From the records below, take each line where the string "pole" shows up and copy it.

# Plain-text document sources
/---

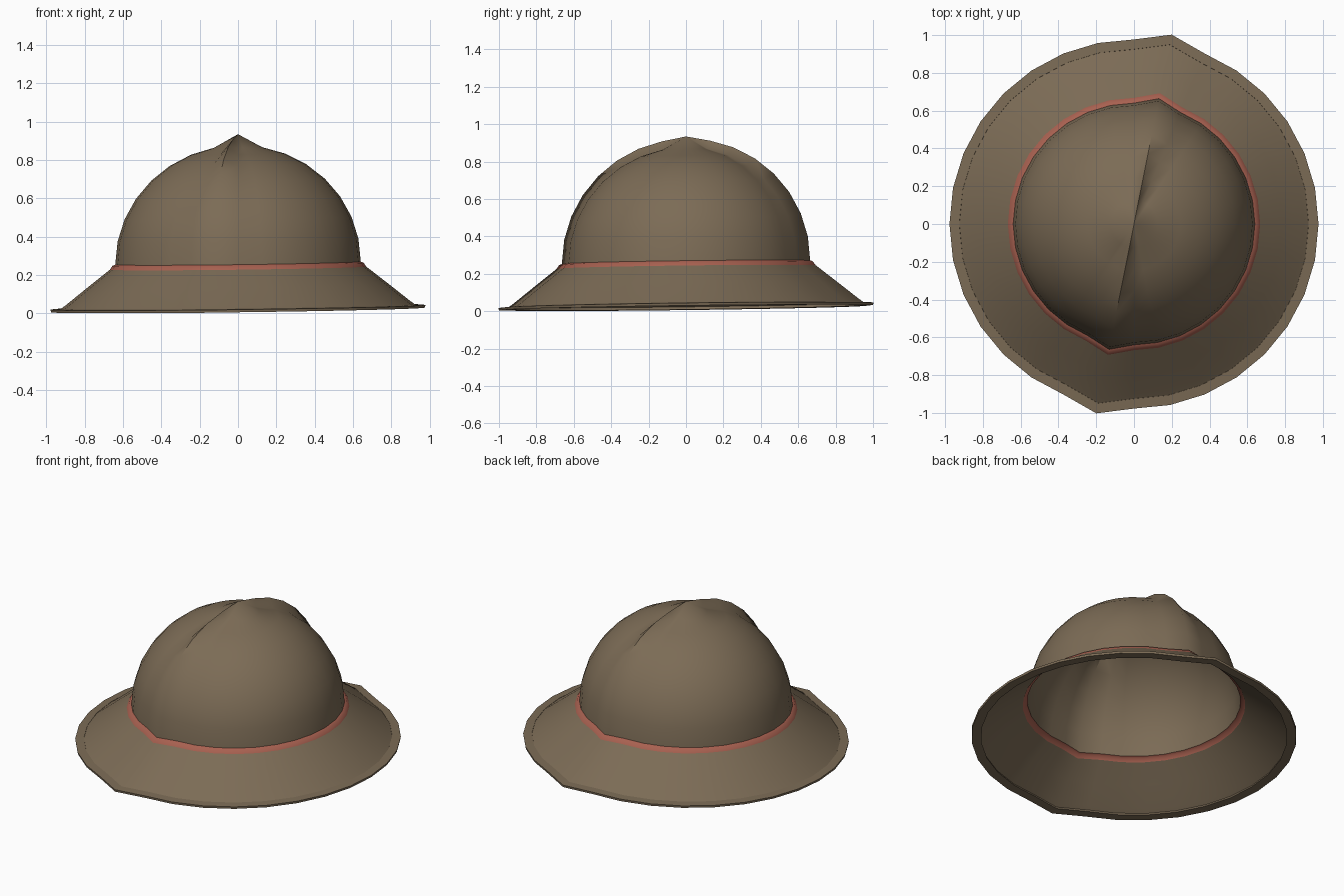
import bpy, bmesh, math

if "Cube" in bpy.data.objects:
    bpy.data.objects.remove(bpy.data.objects["Cube"])

SEGMENTS = 32
RIDGES = (7, 23)      # two opposite meridians that are pinched outward
TILT = 0.0125         # slight lean of the whole hat


def material(name, rgb):
    m = bpy.data.materials.new(name)
    m.diffuse_color = (*rgb, 1)
    m.use_nodes = True
    m.node_tree.nodes["Principled BSDF"].inputs["Base Color"].default_value = m.diffuse_color
    return m


brown = material("khaki felt", (0.20, 0.148, 0.092))
red = material("red ribbon", (0.39, 0.118, 0.080))


def lathe(name, profile, mat, pole=None, closed=False, angle=40):
    """Spin (radius, z, ridge_out, ridge_up) points round z, with two ridges."""
    bm = bmesh.new()
    rings = []
    for r, z, out, up in profile:
        ring = []
        for k in range(SEGMENTS):
            a = 2 * math.pi * k / SEGMENTS
            on = k in RIDGES
            rr, zz = r + out * on, z + up * on
            x, y = rr * math.cos(a), rr * math.sin(a)
            ring.append(bm.verts.new((x, y, zz + TILT * (x + y))))
        rings.append(ring)
    pairs = list(zip(rings, rings[1:]))
    if closed:
        pairs.append((rings[-1], rings[0]))
    for lo, hi in pairs:
        for k in range(SEGMENTS):
            n = (k + 1) % SEGMENTS
            bm.faces.new((lo[k], lo[n], hi[n], hi[k]))
    if pole is not None:
        top = bm.verts.new((0, 0, pole))
        for k in range(SEGMENTS):
            bm.faces.new((rings[-1][k], rings[-1][(k + 1) % SEGMENTS], top))
    if closed:
        bmesh.ops.recalc_face_normals(bm, faces=bm.faces)
    me = bpy.data.meshes.new(name)
    bm.to_mesh(me)
    bm.free()
    me.materials.append(mat)
    ob = bpy.data.objects.new(name, me)
    bpy.context.collection.objects.link(ob)
    bpy.ops.object.select_all(action='DESELECT')
    ob.select_set(True)
    bpy.context.view_layer.objects.active = ob
    bpy.ops.object.shade_smooth_by_angle(angle=math.radians(angle))
    return ob


# Domed crown: a half sphere whose ridges meet in a raised point
dome = []
for i in range(8):
    t = math.radians(11.25 * i)
    dome.append((0.64 * math.cos(t), 0.262 + 0.615 * math.sin(t),
                 0.037 * math.cos(t), 0.045 * math.sin(t)))
lathe("crown", dome, brown, pole=0.934, angle=60)

# Ribbon at the foot of the crown
lathe("hat_band", [(0.668, 0.236, 0.038, 0), (0.655, 0.256, 0.037, 0),
                   (0.640, 0.262, 0.037, 0)], red, angle=60)

# Sloping brim
lathe("brim", [(0.925, 0.034, 0.043, 0), (0.900, 0.052, 0.043, 0),
               (0.785, 0.144, 0.040, 0), (0.668, 0.236, 0.038, 0)], brown, angle=60)

# Flat lip round the brim
lathe("brim_lip", [(0.918, 0.020, 0.043, 0), (0.975, 0.018, 0.045, 0),
                   (0.977, 0.032, 0.045, 0), (0.925, 0.036, 0.043, 0)],
      brown, closed=True)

\---

# RESULT OF THE TASK
def lathe(name, profile, mat, pole=None, closed=False, angle=40):
    if pole is not None:
        top = bm.verts.new((0, 0, pole))
lathe("crown", dome, brown, pole=0.934, angle=60)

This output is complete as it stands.